=== Data provided ===
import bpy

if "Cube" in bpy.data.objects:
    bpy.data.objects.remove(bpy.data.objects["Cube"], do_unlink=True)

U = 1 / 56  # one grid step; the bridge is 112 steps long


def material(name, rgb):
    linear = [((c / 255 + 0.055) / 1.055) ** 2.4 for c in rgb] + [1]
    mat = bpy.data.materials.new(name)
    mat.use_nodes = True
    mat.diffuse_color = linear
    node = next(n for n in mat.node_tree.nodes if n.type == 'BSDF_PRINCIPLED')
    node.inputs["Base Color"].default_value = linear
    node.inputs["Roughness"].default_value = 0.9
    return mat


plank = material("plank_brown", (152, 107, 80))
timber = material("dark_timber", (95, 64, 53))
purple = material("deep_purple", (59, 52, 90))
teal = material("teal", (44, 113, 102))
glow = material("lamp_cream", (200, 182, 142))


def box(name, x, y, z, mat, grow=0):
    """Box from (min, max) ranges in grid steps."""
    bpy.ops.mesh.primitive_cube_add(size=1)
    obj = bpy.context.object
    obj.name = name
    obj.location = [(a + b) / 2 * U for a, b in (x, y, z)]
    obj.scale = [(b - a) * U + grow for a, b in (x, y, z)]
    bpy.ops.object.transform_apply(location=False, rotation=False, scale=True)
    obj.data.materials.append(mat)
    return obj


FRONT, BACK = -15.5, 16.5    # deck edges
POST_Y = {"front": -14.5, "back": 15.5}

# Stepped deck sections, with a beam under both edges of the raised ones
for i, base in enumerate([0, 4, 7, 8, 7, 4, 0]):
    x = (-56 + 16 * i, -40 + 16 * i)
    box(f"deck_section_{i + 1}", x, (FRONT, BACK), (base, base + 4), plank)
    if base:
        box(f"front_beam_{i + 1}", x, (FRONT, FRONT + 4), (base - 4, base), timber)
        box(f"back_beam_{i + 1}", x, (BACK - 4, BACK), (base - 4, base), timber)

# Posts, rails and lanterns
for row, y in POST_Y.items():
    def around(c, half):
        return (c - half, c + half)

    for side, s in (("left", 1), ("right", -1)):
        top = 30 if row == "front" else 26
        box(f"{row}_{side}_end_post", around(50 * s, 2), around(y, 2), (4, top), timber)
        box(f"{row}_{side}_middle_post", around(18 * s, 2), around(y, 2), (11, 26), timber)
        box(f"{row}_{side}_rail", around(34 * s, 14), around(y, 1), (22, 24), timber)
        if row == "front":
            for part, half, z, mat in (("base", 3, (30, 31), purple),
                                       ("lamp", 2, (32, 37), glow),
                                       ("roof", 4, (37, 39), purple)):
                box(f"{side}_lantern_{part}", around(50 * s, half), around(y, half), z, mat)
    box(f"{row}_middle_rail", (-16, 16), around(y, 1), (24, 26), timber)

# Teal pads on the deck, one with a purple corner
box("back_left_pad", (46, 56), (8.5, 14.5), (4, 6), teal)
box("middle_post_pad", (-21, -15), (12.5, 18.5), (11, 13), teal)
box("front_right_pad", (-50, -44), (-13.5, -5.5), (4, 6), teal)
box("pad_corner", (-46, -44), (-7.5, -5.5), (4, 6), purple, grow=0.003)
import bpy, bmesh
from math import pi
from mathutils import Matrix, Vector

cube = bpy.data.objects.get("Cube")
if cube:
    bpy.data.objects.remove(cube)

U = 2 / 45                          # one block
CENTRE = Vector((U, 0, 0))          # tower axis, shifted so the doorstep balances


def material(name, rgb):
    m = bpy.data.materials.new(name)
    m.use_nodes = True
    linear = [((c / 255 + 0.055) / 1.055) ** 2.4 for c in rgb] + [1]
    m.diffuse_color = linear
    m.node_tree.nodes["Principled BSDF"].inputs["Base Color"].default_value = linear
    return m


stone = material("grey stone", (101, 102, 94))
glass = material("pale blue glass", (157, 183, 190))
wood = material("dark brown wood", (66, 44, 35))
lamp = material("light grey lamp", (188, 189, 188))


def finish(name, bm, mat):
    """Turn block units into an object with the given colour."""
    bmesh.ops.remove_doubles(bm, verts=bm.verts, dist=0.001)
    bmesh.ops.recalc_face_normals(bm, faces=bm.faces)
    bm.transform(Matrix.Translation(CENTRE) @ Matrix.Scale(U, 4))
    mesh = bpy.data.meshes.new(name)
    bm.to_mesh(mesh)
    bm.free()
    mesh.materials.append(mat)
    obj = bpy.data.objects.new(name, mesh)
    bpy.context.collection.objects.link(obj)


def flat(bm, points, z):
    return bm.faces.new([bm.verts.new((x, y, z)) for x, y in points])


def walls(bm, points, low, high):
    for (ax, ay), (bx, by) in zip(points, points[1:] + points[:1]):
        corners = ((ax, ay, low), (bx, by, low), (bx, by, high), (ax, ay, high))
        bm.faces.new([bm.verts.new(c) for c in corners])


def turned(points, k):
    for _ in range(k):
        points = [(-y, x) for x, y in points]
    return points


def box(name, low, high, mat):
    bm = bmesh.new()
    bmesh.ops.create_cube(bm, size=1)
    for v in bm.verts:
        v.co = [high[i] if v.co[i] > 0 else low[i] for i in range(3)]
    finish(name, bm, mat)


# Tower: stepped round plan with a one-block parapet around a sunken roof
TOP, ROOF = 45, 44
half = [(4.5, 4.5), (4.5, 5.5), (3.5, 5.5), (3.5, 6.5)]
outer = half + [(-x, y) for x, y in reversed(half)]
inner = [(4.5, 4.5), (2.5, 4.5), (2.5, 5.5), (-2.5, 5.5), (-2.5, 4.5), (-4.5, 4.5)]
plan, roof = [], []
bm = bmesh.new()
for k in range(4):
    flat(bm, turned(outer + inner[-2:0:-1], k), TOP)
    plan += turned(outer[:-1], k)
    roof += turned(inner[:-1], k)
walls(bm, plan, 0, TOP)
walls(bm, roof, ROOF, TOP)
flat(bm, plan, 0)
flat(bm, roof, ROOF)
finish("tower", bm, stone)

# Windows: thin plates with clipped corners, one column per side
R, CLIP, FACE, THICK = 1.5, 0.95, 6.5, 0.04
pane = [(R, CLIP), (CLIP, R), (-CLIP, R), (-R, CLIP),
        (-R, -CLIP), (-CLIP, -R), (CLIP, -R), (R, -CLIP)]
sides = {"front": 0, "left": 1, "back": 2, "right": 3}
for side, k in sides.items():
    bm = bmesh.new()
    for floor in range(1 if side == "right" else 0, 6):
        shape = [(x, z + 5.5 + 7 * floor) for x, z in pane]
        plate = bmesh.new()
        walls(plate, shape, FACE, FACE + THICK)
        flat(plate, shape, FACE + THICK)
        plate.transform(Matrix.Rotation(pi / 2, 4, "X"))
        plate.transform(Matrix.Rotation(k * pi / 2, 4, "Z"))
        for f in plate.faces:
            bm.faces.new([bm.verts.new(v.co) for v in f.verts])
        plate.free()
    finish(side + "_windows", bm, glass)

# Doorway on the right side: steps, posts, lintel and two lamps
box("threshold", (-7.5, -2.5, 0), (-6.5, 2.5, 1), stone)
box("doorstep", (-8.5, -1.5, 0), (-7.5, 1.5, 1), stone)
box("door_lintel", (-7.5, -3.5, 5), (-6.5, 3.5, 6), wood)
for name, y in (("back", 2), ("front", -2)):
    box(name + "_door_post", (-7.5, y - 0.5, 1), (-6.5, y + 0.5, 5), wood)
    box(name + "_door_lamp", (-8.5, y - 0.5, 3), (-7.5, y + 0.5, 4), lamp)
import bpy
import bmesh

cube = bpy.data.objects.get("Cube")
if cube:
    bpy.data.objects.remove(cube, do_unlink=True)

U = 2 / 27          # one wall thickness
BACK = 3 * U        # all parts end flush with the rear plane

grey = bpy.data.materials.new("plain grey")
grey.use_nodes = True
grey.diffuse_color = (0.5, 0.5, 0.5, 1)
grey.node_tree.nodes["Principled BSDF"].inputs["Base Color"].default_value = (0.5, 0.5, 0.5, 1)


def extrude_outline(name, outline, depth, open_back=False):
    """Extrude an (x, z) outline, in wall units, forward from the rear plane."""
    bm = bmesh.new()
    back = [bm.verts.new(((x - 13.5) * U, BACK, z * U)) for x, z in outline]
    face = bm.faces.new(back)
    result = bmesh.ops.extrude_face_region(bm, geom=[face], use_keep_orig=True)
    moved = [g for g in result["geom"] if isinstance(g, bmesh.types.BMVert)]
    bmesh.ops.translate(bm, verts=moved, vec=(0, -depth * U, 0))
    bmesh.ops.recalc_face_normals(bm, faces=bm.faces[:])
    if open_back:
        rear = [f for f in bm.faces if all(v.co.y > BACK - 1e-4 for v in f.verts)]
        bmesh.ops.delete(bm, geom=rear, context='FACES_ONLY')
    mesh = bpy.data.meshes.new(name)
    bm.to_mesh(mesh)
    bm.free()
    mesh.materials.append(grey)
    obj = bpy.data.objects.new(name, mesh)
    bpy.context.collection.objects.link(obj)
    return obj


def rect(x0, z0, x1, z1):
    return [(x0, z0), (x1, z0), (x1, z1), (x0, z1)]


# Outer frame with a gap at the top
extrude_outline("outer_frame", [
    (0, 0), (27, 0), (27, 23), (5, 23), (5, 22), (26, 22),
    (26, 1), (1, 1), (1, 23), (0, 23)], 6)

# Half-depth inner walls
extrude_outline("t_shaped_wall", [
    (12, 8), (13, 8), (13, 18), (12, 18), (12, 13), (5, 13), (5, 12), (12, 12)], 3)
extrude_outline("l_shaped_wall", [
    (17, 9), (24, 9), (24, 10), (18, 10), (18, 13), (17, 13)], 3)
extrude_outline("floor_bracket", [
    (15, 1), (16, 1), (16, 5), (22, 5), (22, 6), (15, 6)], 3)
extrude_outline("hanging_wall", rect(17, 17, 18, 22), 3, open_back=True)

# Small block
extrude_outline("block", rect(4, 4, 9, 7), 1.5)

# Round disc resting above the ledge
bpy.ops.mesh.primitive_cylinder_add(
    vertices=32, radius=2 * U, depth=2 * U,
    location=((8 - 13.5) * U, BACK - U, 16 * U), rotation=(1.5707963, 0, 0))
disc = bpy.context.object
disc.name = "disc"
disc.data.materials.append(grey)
===
# Exercise
Above are the entries. Output exactly the lines beginning with the line that has "obj.location = [(a" and ending with the line that has "14.5), (4, 6), teal)".

# Solution
    obj.location = [(a + b) / 2 * U for a, b in (x, y, z)]
    obj.scale = [(b - a) * U + grow for a, b in (x, y, z)]
    bpy.ops.object.transform_apply(location=False, rotation=False, scale=True)
    obj.data.materials.append(mat)
    return obj


FRONT, BACK = -15.5, 16.5    # deck edges
POST_Y = {"front": -14.5, "back": 15.5}

# Stepped deck sections, with a beam under both edges of the raised ones
for i, base in enumerate([0, 4, 7, 8, 7, 4, 0]):
    x = (-56 + 16 * i, -40 + 16 * i)
    box(f"deck_section_{i + 1}", x, (FRONT, BACK), (base, base + 4), plank)
    if base:
        box(f"front_beam_{i + 1}", x, (FRONT, FRONT + 4), (base - 4, base), timber)
        box(f"back_beam_{i + 1}", x, (BACK - 4, BACK), (base - 4, base), timber)

# Posts, rails and lanterns
for row, y in POST_Y.items():
    def around(c, half):
        return (c - half, c + half)

    for side, s in (("left", 1), ("right", -1)):
        top = 30 if row == "front" else 26
        box(f"{row}_{side}_end_post", around(50 * s, 2), around(y, 2), (4, top), timber)
        box(f"{row}_{side}_middle_post", around(18 * s, 2), around(y, 2), (11, 26), timber)
        box(f"{row}_{side}_rail", around(34 * s, 14), around(y, 1), (22, 24), timber)
        if row == "front":
            for part, half, z, mat in (("base", 3, (30, 31), purple),
                                       ("lamp", 2, (32, 37), glow),
                                       ("roof", 4, (37, 39), purple)):
                box(f"{side}_lantern_{part}", around(50 * s, half), around(y, half), z, mat)
    box(f"{row}_middle_rail", (-16, 16), around(y, 1), (24, 26), timber)

# Teal pads on the deck, one with a purple corner
box("back_left_pad", (46, 56), (8.5, 14.5), (4, 6), teal)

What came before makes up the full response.